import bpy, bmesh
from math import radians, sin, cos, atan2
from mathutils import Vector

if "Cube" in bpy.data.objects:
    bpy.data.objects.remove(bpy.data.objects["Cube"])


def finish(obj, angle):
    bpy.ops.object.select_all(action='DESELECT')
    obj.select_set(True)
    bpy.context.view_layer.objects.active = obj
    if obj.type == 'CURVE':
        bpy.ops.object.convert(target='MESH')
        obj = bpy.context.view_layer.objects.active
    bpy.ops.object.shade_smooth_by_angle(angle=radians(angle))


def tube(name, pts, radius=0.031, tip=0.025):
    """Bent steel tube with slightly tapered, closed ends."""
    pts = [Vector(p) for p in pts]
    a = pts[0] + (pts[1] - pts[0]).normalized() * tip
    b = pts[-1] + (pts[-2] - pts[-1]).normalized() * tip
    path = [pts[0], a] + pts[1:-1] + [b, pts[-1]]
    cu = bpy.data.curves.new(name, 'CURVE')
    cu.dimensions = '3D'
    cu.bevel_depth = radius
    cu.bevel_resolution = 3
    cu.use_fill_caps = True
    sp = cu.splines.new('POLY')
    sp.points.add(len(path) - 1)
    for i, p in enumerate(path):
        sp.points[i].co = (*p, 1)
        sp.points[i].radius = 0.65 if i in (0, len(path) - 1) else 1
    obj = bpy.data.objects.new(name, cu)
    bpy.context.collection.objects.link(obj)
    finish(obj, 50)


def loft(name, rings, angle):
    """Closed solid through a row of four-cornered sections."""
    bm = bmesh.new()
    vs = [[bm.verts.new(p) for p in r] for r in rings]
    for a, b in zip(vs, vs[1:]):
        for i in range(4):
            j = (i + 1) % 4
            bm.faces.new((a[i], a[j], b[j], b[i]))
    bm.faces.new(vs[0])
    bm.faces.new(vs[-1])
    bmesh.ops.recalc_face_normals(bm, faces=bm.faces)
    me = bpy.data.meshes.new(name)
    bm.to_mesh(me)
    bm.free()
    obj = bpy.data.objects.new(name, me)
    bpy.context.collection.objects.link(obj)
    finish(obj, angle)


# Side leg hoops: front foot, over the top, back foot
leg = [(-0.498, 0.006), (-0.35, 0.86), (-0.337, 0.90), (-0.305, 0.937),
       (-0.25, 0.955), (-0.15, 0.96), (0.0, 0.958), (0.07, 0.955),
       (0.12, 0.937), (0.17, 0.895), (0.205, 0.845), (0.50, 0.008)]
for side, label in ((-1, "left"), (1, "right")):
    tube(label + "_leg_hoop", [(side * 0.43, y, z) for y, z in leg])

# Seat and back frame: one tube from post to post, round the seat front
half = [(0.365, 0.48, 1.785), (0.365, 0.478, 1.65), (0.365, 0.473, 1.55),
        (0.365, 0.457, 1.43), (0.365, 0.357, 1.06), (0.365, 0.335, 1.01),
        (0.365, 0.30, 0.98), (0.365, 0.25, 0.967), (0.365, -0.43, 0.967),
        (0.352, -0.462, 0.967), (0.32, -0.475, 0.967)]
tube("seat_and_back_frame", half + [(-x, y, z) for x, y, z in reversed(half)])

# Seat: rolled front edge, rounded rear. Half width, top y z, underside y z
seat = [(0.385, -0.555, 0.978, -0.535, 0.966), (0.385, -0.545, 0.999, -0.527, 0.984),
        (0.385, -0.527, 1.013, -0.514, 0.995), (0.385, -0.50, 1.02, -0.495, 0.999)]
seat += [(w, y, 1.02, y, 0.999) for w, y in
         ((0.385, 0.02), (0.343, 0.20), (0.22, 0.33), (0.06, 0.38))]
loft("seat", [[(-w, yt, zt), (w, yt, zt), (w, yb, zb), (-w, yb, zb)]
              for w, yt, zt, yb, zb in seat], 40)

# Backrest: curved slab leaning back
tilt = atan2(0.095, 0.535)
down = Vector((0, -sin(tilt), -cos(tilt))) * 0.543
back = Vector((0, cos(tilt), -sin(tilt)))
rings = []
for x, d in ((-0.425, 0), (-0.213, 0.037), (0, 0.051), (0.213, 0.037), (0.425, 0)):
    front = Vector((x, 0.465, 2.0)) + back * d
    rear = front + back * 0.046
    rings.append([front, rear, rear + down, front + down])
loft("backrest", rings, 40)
════════
#### [What the task requires]
All that should appear in the response is the run of lines from the first line of the entries through the line containing "path = [pts[0], a]", copied exactly.

#### [Solution for this task]
import bpy, bmesh
from math import radians, sin, cos, atan2
from mathutils import Vector

if "Cube" in bpy.data.objects:
    bpy.data.objects.remove(bpy.data.objects["Cube"])


def finish(obj, angle):
    bpy.ops.object.select_all(action='DESELECT')
    obj.select_set(True)
    bpy.context.view_layer.objects.active = obj
    if obj.type == 'CURVE':
        bpy.ops.object.convert(target='MESH')
        obj = bpy.context.view_layer.objects.active
    bpy.ops.object.shade_smooth_by_angle(angle=radians(angle))


def tube(name, pts, radius=0.031, tip=0.025):
    """Bent steel tube with slightly tapered, closed ends."""
    pts = [Vector(p) for p in pts]
    a = pts[0] + (pts[1] - pts[0]).normalized() * tip
    b = pts[-1] + (pts[-2] - pts[-1]).normalized() * tip
    path = [pts[0], a] + pts[1:-1] + [b, pts[-1]]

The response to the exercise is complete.